The problem was, T-shirts weren’t the full-time business—Fanelli and Peretic were still running Full Stop—but they thought it could be with a lot more focus. So they decided to grab one more big project, a redesign for Westfield, MA-based Westfield State University, their agency’s original big client. It was going to be “the last big score,” enough money to last through 2014 and maybe 2015, seeding their idea for a bigger T-shirt project, Fanelli says.
“We’d been saying, kind of as a backup to this, `Well, if we don’t get the job, we’ll just quit client services and just do T-shirts,’ never thinking that it would actually happen,” Fanelli says. “And then it actually happened.”
They decided to take the leap anyway, and in November, Full Stop quit taking on new clients. The final projects finished up this spring, and they began focusing on United Pixelworkers and Cotton Bureau as the sole businesses.
Cotton Bureau is profitable enough to grow on its own and keep the four-person team paid—along with creative director Fanelli and front-end developer Peretic, the business is run by third co-founder Matthew Chambers, who handles back-end development, and Sara Gardinier, in charge of customer service and fulfillment. Since they started producing T-shirts full-time, the business has doubled, Fanelli says.
“We have been subsisting exclusively on T-shirt revenue since about February of this year, which seems crazy to say,” he says. “We never thought, `One day, we’ll just sell T-shirts on the Internet.’”
As a business, it’s a little early to declare Cotton Bureau a total victory. But the fact that something like this could become a profitable, standalone business so quickly is a testament to the what’s still possible in the Internet age.
“The Internet is the great equalizer,” Fanelli says. “The means of production used to be what determined who had the power. And the Internet has provided so many means of production to so many people, that it’s really distributed the power to many more people now.”

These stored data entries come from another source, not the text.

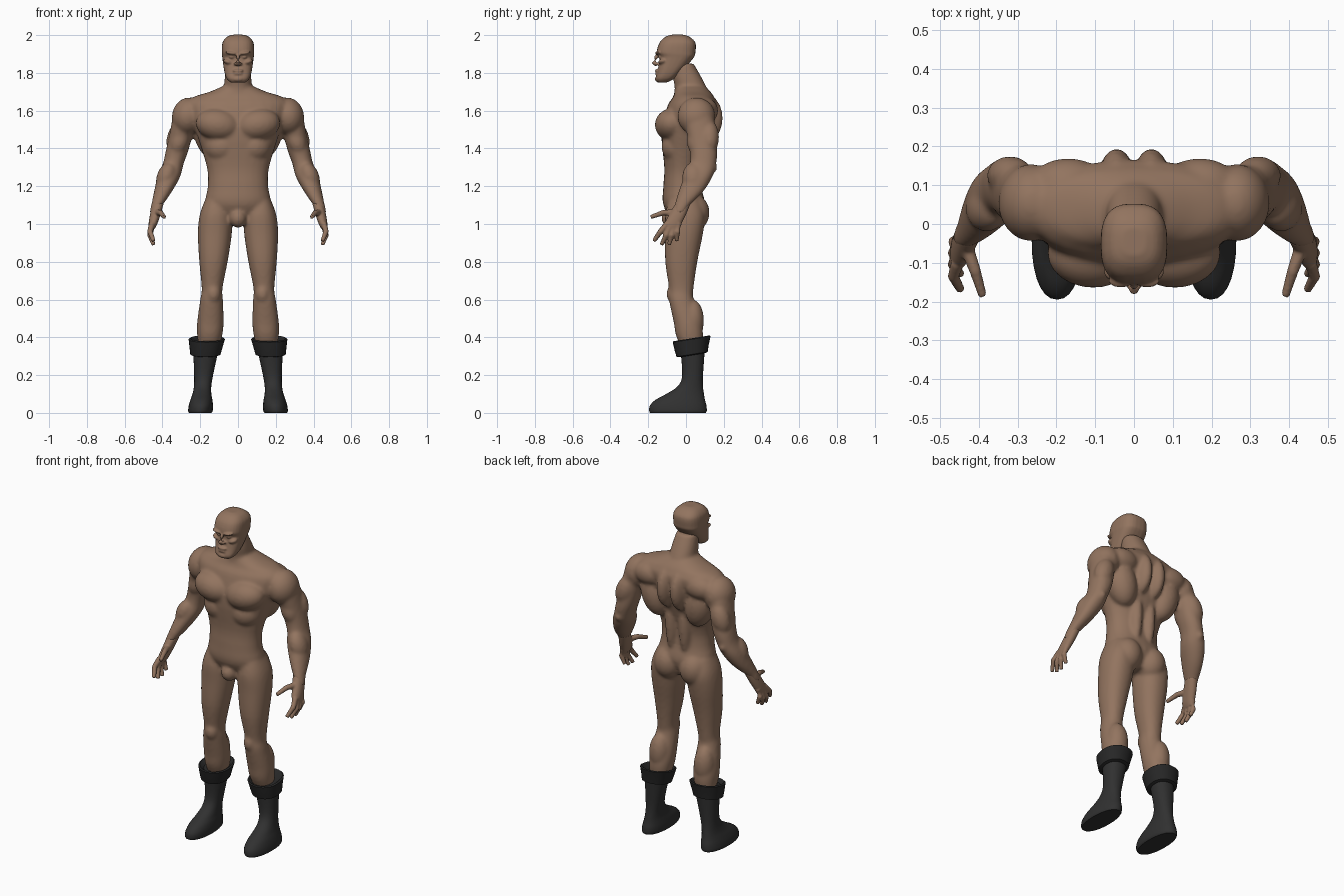
import bpy
import bmesh
from math import cos, sin, pi, radians, copysign
from mathutils import Matrix, Vector, Euler

default_cube = bpy.data.objects.get("Cube")
if default_cube:
    bpy.data.objects.remove(default_cube, do_unlink=True)


def make_material(name, red, green, blue):
    material = bpy.data.materials.new(name)
    material.use_nodes = True
    material.diffuse_color = (red, green, blue, 1)
    shader = material.node_tree.nodes["Principled BSDF"]
    shader.inputs["Base Color"].default_value = (red, green, blue, 1)
    shader.inputs["Roughness"].default_value = .8
    return material


skin_brown = make_material("skin_brown", .29, .175, .115)
boot_black = make_material("boot_black", .03, .03, .03)
cuff_black = make_material("cuff_black", .02, .02, .02)


def refine(rings, steps):
    """Add sections along a smooth curve through the given ones."""
    padded = [rings[0], *rings, rings[-1]]
    for before, start, end, after in zip(padded, padded[1:], padded[2:], padded[3:]):
        for step in range(steps):
            t = step / steps
            yield [q + t * (r - p + t * (2 * p - 5 * q + 4 * r - s + t * (3 * (q - r) + s - p))) / 2
                   for p, q, r, s in zip(before, start, end, after)]
    yield rings[-1]


def bridge(bm, loops):
    """Join successive vertex loops and cap both ends."""
    count = len(loops[0])
    for lower, upper in zip(loops, loops[1:]):
        for i in range(count):
            j = (i + 1) % count
            bm.faces.new((lower[i], lower[j], upper[j], upper[i]))
    bm.faces.new(loops[0])
    bm.faces.new(loops[-1])


def on_axis(z):
    return 0


def rounded(value, power):
    return copysign(abs(value) ** (2 / power), value)


def loft(bm, rings, centre=on_axis, side=1, power=2.2, tilt=0, steps=4, segments=28):
    """Stack rounded sections, each (height, half width, front, back)."""
    loops = []
    for z, half, front, back in refine(rings, steps):
        loop = []
        for i in range(segments):
            angle = 2 * pi * i / segments
            x = centre(z) + half * rounded(cos(angle), power)
            y = (front + back + (back - front) * rounded(sin(angle), power)) / 2
            loop.append(bm.verts.new((side * x, y, z + tilt * y)))
        loops.append(loop)
    bridge(bm, loops)


def tube(bm, points, radii, side=1, segments=12):
    """Round tube through a few points."""
    points = [Vector((side * x, y, z)) for x, y, z in points]
    loops = []
    for i, point in enumerate(points):
        heading = points[min(i + 1, len(points) - 1)] - points[max(i - 1, 0)]
        turn = heading.to_track_quat("Z", "Y")
        angles = [2 * pi * k / segments for k in range(segments)]
        loops.append([bm.verts.new(point + turn @ Vector((cos(a), sin(a), 0)) * radii[i])
                      for a in angles])
    bridge(bm, loops)


def ball(bm, place, size, lean=0, side=1):
    """Ellipsoid, leaning sideways by some degrees."""
    x, y, z = place
    matrix = Matrix.LocRotScale(Vector((side * x, y, z)),
                                Euler((0, radians(lean * side), 0)), Vector(size))
    bmesh.ops.create_uvsphere(bm, u_segments=24, v_segments=16, radius=1, matrix=matrix)


def finish(bm, name, material, voxel=None, smoothing=0):
    """Make an object, either fused into one soft surface or smooth with sharp edges."""
    bmesh.ops.recalc_face_normals(bm, faces=bm.faces)
    mesh = bpy.data.meshes.new(name)
    bm.to_mesh(mesh)
    bm.free()
    mesh.materials.append(material)
    mesh.polygons.foreach_set("use_smooth", [True] * len(mesh.polygons))
    obj = bpy.data.objects.new(name, mesh)
    bpy.context.collection.objects.link(obj)
    if voxel:
        fuse = obj.modifiers.new("fuse", "REMESH")
        fuse.mode = "VOXEL"
        fuse.voxel_size = voxel
        fuse.use_smooth_shade = True
        soften = obj.modifiers.new("soften", "SMOOTH")
        soften.factor = .5
        soften.iterations = smoothing
    else:
        mesh.set_sharp_from_angle(angle=radians(40))


# Sideways course of each limb by height
def arm_centre(z):
    drop = 1.62 - z
    return .28 + .1 * drop + .36 * drop * drop


def leg_centre(z):
    return .17 - .05 * z


def boot_centre(z):
    return .2 - .09 * z


trunk = [(1, .09, -.06, .06), (1.1, .17, -.12, .1), (1.2, .16, -.12, .08),
         (1.3, .165, -.115, .08), (1.48, .22, -.13, .13), (1.62, .27, -.1, .165),
         (1.67, .24, -.07, .15), (1.7, .15, -.06, .13), (1.73, .08, -.05, .1)]
neck = [(1.64, .09, -.07, .14), (1.72, .075, -.06, .11), (1.78, .07, -.07, .08), (1.85, .06, -.07, .04)]
arm = [(1.62, .05, 0, .12), (1.55, .06, -.01, .15), (1.4, .06, .02, .165), (1.32, .055, .02, .16),
       (1.25, .06, -.01, .14), (1.17, .047, -.04, .09), (1.1, .03, -.06, .02), (1.06, .02, -.06, -.01)]
leg = [(1.13, .06, -.09, .07), (1.05, .085, -.11, .1), (.95, .09, -.11, .09), (.8, .075, -.11, .06),
       (.66, .055, -.09, .04), (.6, .06, -.09, .04), (.48, .07, -.065, .08), (.4, .065, -.05, .09),
       (.3, .045, 0, .07)]

muscles = {
    "chest": ((.105, -.075, 1.525), (.12, .09, .085), -10),
    "ribs": ((.085, -.04, 1.41), (.095, .09, .09), 0),
    "upper_spine": ((.045, .1, 1.56), (.05, .095, .13), 0),
    "lower_spine": ((.045, .055, 1.33), (.04, .055, .2), 0),
    "side_back": ((.15, .07, 1.48), (.085, .085, .14), 14),
    "shoulder_blade": ((.17, .1, 1.6), (.1, .07, .07), 0),
    "buttock": ((.085, .035, 1.06), (.085, .09, .1), 0),
    "shoulder": ((.265, .055, 1.57), (.085, .1, .1), -10),
    "biceps": ((.31, .055, 1.44), (.05, .05, .08), -18),
    "triceps": ((.32, .125, 1.46), (.055, .05, .09), -18),
    "elbow": ((.35, .13, 1.3), (.03, .035, .035), 0),
    "forearm": ((.38, .04, 1.25), (.05, .06, .08), -20),
    "knee": ((.13, -.06, .63), (.04, .043, .055), 0),
    "calf": ((.15, .035, .49), (.06, .06, .11), 0),
}

# Body: trunk, neck, limbs and muscles fused together
body = bmesh.new()
loft(body, trunk)
loft(body, neck)
ball(body, (0, -.08, 1.03), (.045, .05, .05))
for side in (-1, 1):
    loft(body, arm, arm_centre, side)
    loft(body, leg, leg_centre, side)
    for place, size, lean in muscles.values():
        ball(body, place, size, lean, side)
finish(body, "body", skin_brown, voxel=.009, smoothing=8)

# Head: squared skull and jaw
skull = [(1.75, .04, -.15, -.1), (1.77, .06, -.16, -.06), (1.81, .073, -.15, -.02),
         (1.88, .083, -.14, .04), (1.91, .086, -.155, .05), (1.96, .082, -.14, .05),
         (1.99, .06, -.11, .02), (2.002, .03, -.08, -.01)]
midline_features = {
    "upper_lip": ((0, -.153, 1.812), (.028, .012, .008)),
    "lower_lip": ((0, -.152, 1.795), (.025, .012, .008)),
    "chin": ((0, -.148, 1.768), (.03, .017, .016)),
}
paired_features = {
    "brow": ((.034, -.145, 1.905), (.033, .02, .009), -8),
    "eye": ((.034, -.134, 1.884), (.015, .015, .008), 0),
    "cheekbone": ((.052, -.122, 1.858), (.027, .025, .014), -20),
    "nostril": ((.013, -.154, 1.848), (.009, .013, .008), 0),
}
head = bmesh.new()
loft(head, skull, power=2.7)
tube(head, [(0, -.145, 1.905), (0, -.16, 1.88), (0, -.17, 1.855), (0, -.155, 1.84)],
     [.008, .011, .014, .01])
for place, size in midline_features.values():
    ball(head, place, size)
for side in (-1, 1):
    for place, size, lean in paired_features.values():
        ball(head, place, size, lean, side)
finish(head, "head", skin_brown, voxel=.005, smoothing=3)

palm = [(1.11, .03, -.055, .025), (1.05, .028, -.09, 0), (1, .023, -.115, -.025), (.975, .016, -.11, -.035)]
shoe = [(0, .06, -.19, .105), (.012, .065, -.195, .11), (.04, .064, -.19, .108), (.07, .058, -.16, .1),
        (.1, .05, -.105, .095), (.14, .046, -.045, .09), (.2, .05, -.02, .09), (.34, .068, -.03, .1)]
fold = [(.3, .065, -.03, .1), (.305, .08, -.05, .115), (.34, .087, -.06, .12),
        (.385, .096, -.07, .13), (.39, .088, -.065, .125), (.37, .062, -.045, .09)]


def palm_centre(z):
    return .423 + .25 * (1.11 - z)


for side, label in ((1, "left"), (-1, "right")):
    # Hand: palm, four spread fingers and thumb
    hand = bmesh.new()
    loft(hand, palm, palm_centre, side)
    for finger in range(4):
        y = -.1 + .02 * finger
        reach = .07 - .02 * finger
        tip = .88 + .02 * abs(finger - 1.5)
        tube(hand, [(.455, y, 1), (.466, y - reach / 2, tip + .05), (.447, y - reach, tip)],
             [.017, .015, .011], side)
    tube(hand, [(.43, -.065, 1.06), (.41, -.12, 1.06), (.39, -.186, 1.037)], [.018, .015, .011], side)
    finish(hand, label + "_hand", skin_brown, voxel=.005, smoothing=3)

    # Boot: sole, foot and shaft
    boot = bmesh.new()
    loft(boot, shoe, boot_centre, side)
    finish(boot, label + "_boot", boot_black)

    # Folded cuff, dipping toward the front
    cuff = bmesh.new()
    loft(cuff, fold, boot_centre, side, tilt=.16, steps=1)
    finish(cuff, label + "_boot_cuff", cuff_black)
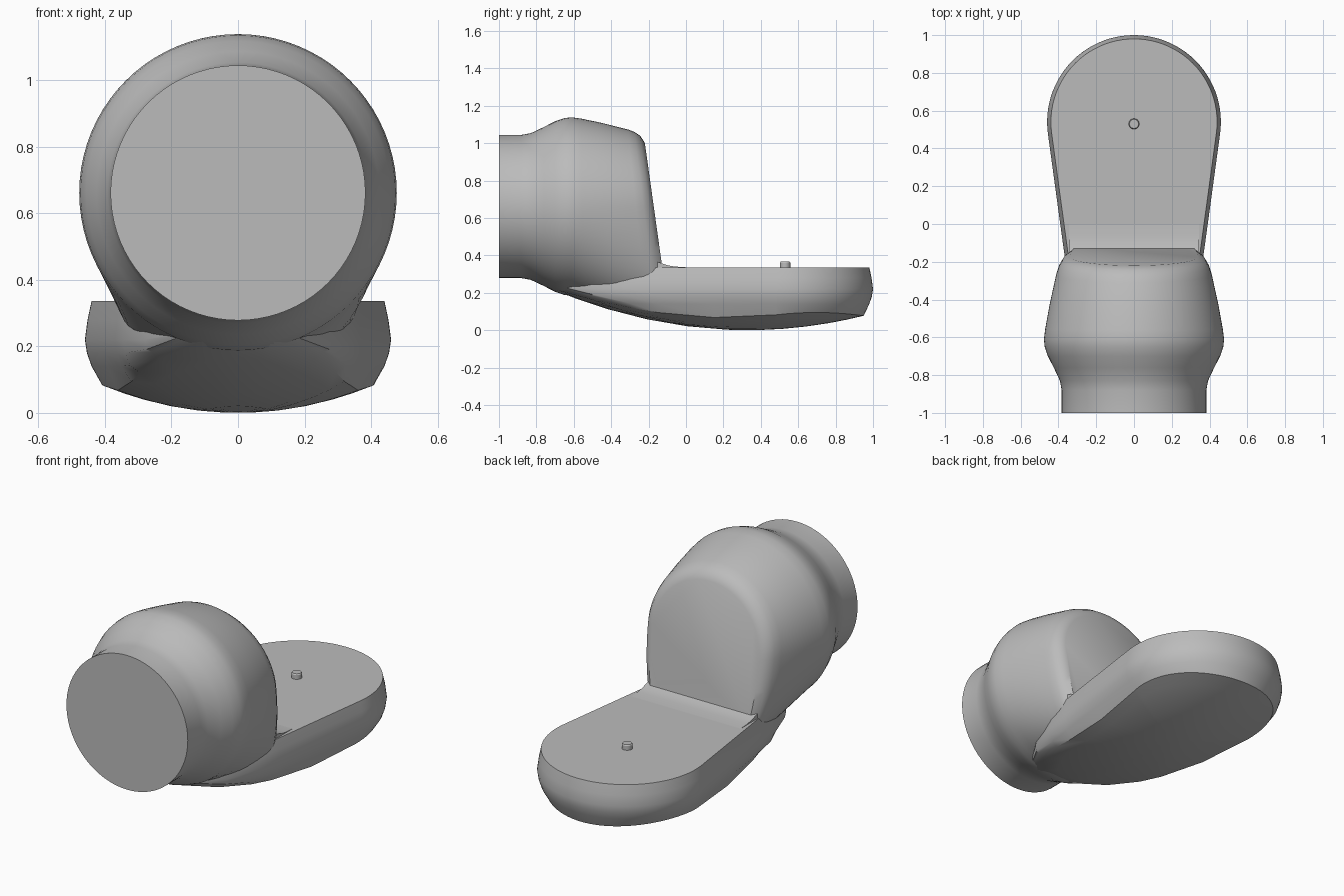
import bpy, bmesh, math
from math import sin, cos, pi, radians

cube = bpy.data.objects.get("Cube")
if cube:
    bpy.data.objects.remove(cube, do_unlink=True)

grey = bpy.data.materials.new("plain grey")
grey.use_nodes = True
colour = (0.5, 0.5, 0.5, 1)
grey.diffuse_color = colour
grey.node_tree.nodes["Principled BSDF"].inputs["Base Color"].default_value = colour


def loft(name, rings, angle=30):
    """Skin closed rings of equal length and cap both ends."""
    bm = bmesh.new()
    loops = [[bm.verts.new(p) for p in ring] for ring in rings]
    n = len(loops[0])
    for a, b in zip(loops, loops[1:]):
        for i in range(n):
            j = (i + 1) % n
            bm.faces.new((a[i], a[j], b[j], b[i]))
    bm.faces.new(loops[0])
    bm.faces.new(loops[-1])
    bmesh.ops.recalc_face_normals(bm, faces=bm.faces)
    mesh = bpy.data.meshes.new(name)
    bm.to_mesh(mesh)
    bm.free()
    mesh.materials.append(grey)
    obj = bpy.data.objects.new(name, mesh)
    bpy.context.collection.objects.link(obj)
    bpy.ops.object.select_all(action='DESELECT')
    obj.select_set(True)
    bpy.context.view_layer.objects.active = obj
    bpy.ops.object.shade_smooth_by_angle(angle=radians(angle))
    return obj


def belly(x, y):
    """Height of the shallow bowl-shaped underside."""
    return 0.47 * x * x + 0.2 * (y - 0.33) ** 2


# Bulbous head with a round neck: y, radius, backward lean, lower fullness
CENTRE = 0.661
STATIONS = [
    (-1.0, 0.383, 0, 1), (-0.88, 0.383, 0, 1), (-0.83, 0.392, 0, 1),
    (-0.76, 0.425, 0, 1), (-0.70, 0.456, 0, 1), (-0.65, 0.473, 0, 1),
    (-0.61, 0.477, 0, 1), (-0.56, 0.470, 0.01, 0.95), (-0.45, 0.447, 0.05, 0.8),
    (-0.31, 0.412, 0.10, 0.6), (-0.275, 0.398, 0.12, 0.52),
    (-0.245, 0.378, 0.13, 0.45), (-0.22, 0.34, 0.14, 0.4),
]


def head_ring(y, r, lean, full, n=80):
    top = CENTRE + r
    low = r if full == 1 else CENTRE - max(belly(0, y) + 0.01, 0.09)
    ring = []
    for i in range(n):
        a = 2 * pi * i / n
        c, s = cos(a), sin(a)
        if s >= 0:
            x, z = r * c, CENTRE + r * s
        else:
            x, z = r * math.copysign(abs(c) ** full, c), CENTRE + low * s
        ring.append((x, y + lean * (top - z), z))
    return ring


loft("rounded_head", [head_ring(*s) for s in STATIONS], 35)


# Tongue-shaped base with bulging sides
SIDE = [(0.411, 0.15), (0.37, -0.15), (0.345, -0.3), (0.28, -0.5), (0.15, -0.7)]


def outline(inset):
    r = 0.46 - inset
    arc = [radians(-8 + 196 * i / 48) for i in range(49)]
    pts = [(r * cos(a), 0.54 + r * sin(a)) for a in arc]
    right = [(x - inset, y) for x, y in SIDE]
    pts += [(-x, y) for x, y in right] + [(0, -0.8 + inset)]
    return pts + right[::-1]


rings = []
for level, inset in [(0.336, 0.02), (0.28, 0.008), (0.22, 0), (0.18, 0.006),
                     (0.14, 0.02)]:
    rings.append([(x, y, max(level, belly(x, y) + 0.1 * level))
                  for x, y in outline(inset)])
edge = outline(0.05)
for scale in (1, 0.85, 0.7, 0.5, 0.3, 0.1):
    ring = [(x * scale, 0.33 + (y - 0.33) * scale) for x, y in edge]
    rings.append([(x, y, belly(x, y)) for x, y in ring])
loft("tongue_base", rings)

# Small sweep where the head's flat back meets the base
sweep = [(-0.17, 0.3), (-0.17, 0.37), (-0.13, 0.357), (-0.10, 0.347),
         (-0.06, 0.340), (0, 0.336), (0, 0.3)]
loft("joint_sweep", [[(x, y, z) for y, z in sweep] for x in (-0.345, 0.345)])

# Locating pin on the base
loft("locating_pin", [[(r * cos(2 * pi * i / 32), 0.53 + r * sin(2 * pi * i / 32), z)
                       for i in range(32)]
                      for r, z in [(0.028, 0.32), (0.028, 0.36), (0.024, 0.366)]])
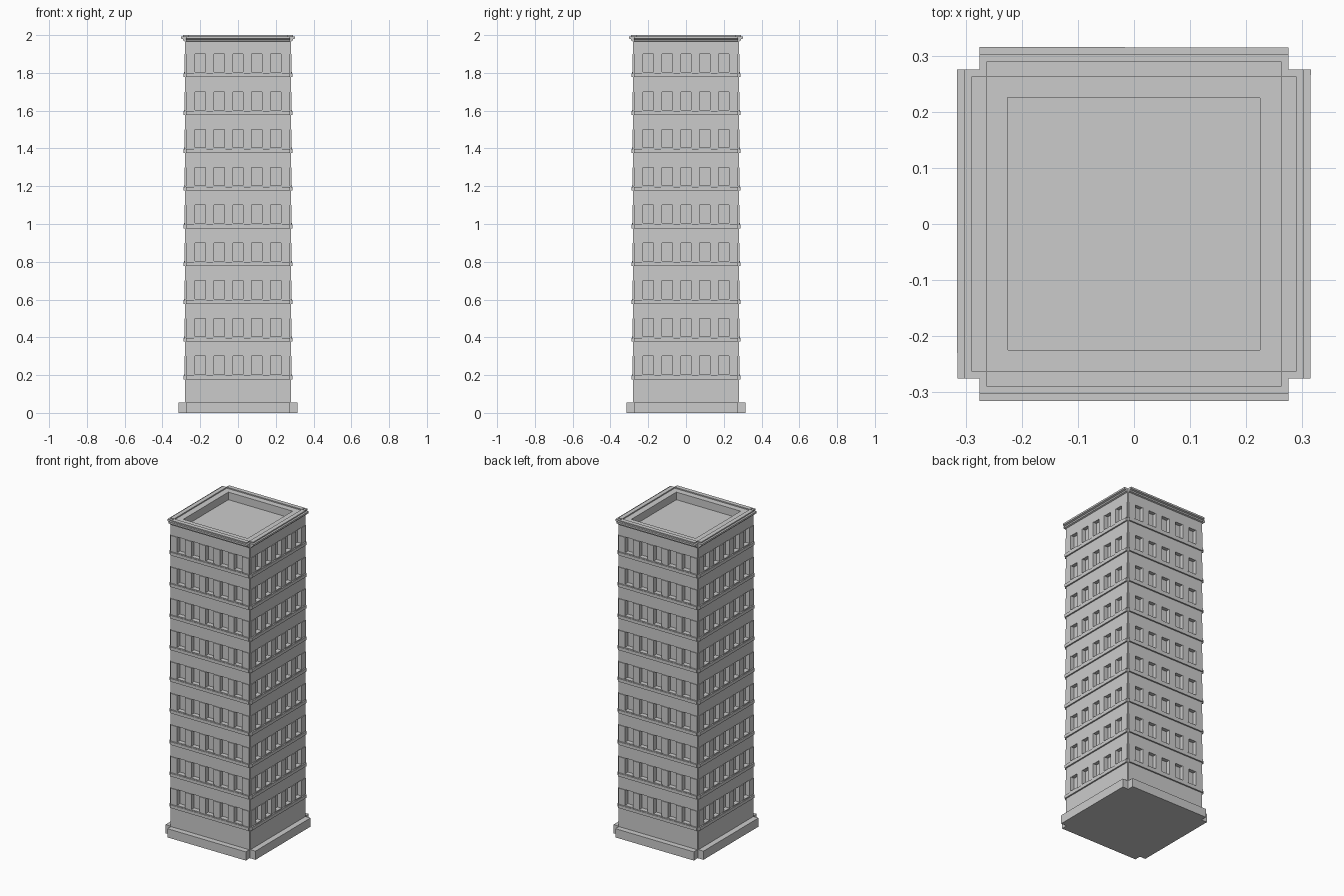
import bpy, bmesh, math
from mathutils import Matrix

if "Cube" in bpy.data.objects:
    bpy.data.objects.remove(bpy.data.objects["Cube"])

HALF = 0.275          # half length of every facade strip (leaves notched corners)
CORE = 0.257          # half width of the core, seen as the window glass
WALL = 0.280
FLOORS = [0.2 * k for k in range(1, 10)]
WINDOWS = [-0.2, -0.1, 0.0, 0.1, 0.2]
WIN = 0.0275          # half window width


def finish(name, bm):
    mesh = bpy.data.meshes.new(name)
    bmesh.ops.recalc_face_normals(bm, faces=bm.faces)
    bm.to_mesh(mesh)
    bm.free()
    obj = bpy.data.objects.new(name, mesh)
    bpy.context.collection.objects.link(obj)
    return obj


def add_strip(bm, x0, x1, profile, rot):
    """Extrude an (outward, z) profile along one facade, from x0 to x1."""
    verts = [bm.verts.new(rot @ Matrix.Translation((x0, -o, z)).translation) for o, z in profile]
    face = bm.faces.new(verts)
    new = bmesh.ops.extrude_face_region(bm, geom=[face])["geom"]
    move = rot.to_3x3() @ Matrix.Translation((x1 - x0, 0, 0)).translation
    bmesh.ops.translate(bm, vec=move, verts=[g for g in new if isinstance(g, bmesh.types.BMVert)])


def rect(o0, o1, z0, z1):
    return [(o0, z0), (o1, z0), (o1, z1), (o0, z1)]


def four_sides(name, strips):
    """Repeat a list of (x0, x1, profile) strips around the tower."""
    bm = bmesh.new()
    for i in range(4):
        rot = Matrix.Rotation(i * math.pi / 2, 4, 'Z')
        for x0, x1, profile in strips:
            add_strip(bm, x0, x1, profile, rot)
    return finish(name, bm)


def block(name, half, z0, z1):
    bm = bmesh.new()
    add_strip(bm, -half, half, rect(-half, half, z0, z1), Matrix.Identity(4))
    return finish(name, bm)


# Core with the sunken roof on top
block("core_and_roof", CORE, 0.0, 1.945)

# Plinth
four_sides("plinth", [(-HALF, HALF, rect(0.24, 0.315, 0.0, 0.055))])

# Plain wall strips below, between and above the window rows
starts = [0.055] + [z + 0.1 for z in FLOORS]
ends = FLOORS + [1.972]
four_sides("spandrel_walls",
           [(-HALF, HALF, rect(0.24, WALL, a, b)) for a, b in zip(starts, ends)])

# Piers between the windows
edges = [-HALF] + [x + s * WIN for x in WINDOWS for s in (-1, 1)] + [HALF]
four_sides("window_piers",
           [(edges[i], edges[i + 1], rect(0.25, 0.284, z, z + 0.1))
            for z in FLOORS for i in range(0, len(edges), 2)])

# Window sills
four_sides("window_sills",
           [(x - 0.033, x + 0.033, rect(0.25, 0.286, z - 0.003, z + 0.004))
            for z in FLOORS for x in WINDOWS])

# Floor bands
four_sides("floor_bands",
           [(-HALF, HALF, rect(0.25, 0.289, z - 0.023, z - 0.003)) for z in FLOORS])

# Cornice with the parapet ledge around the sunken roof
four_sides("cornice", [(-HALF, HALF, [(0.225, 1.93), (0.279, 1.93), (0.279, 1.966), (0.289, 1.97),
                                      (0.291, 1.978), (0.302, 1.982), (0.302, 1.993),
                                      (0.225, 1.993)])])

# Raised parapet rim
four_sides("parapet_rim", [(-0.263, 0.263, rect(0.263, 0.290, 1.985, 2.0))])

So it doesn’t really matter that the creators of Cotton Bureau are based in Pittsburgh. It doesn’t matter that they don’t know where the next T-shirt design is coming from. A small group of people can find something they’re good at, connect with a larger group of people who think it’s good enough to pay for, and make enough money to feed their families. If you’re looking for T-shirts, there are worse ways to spend $25.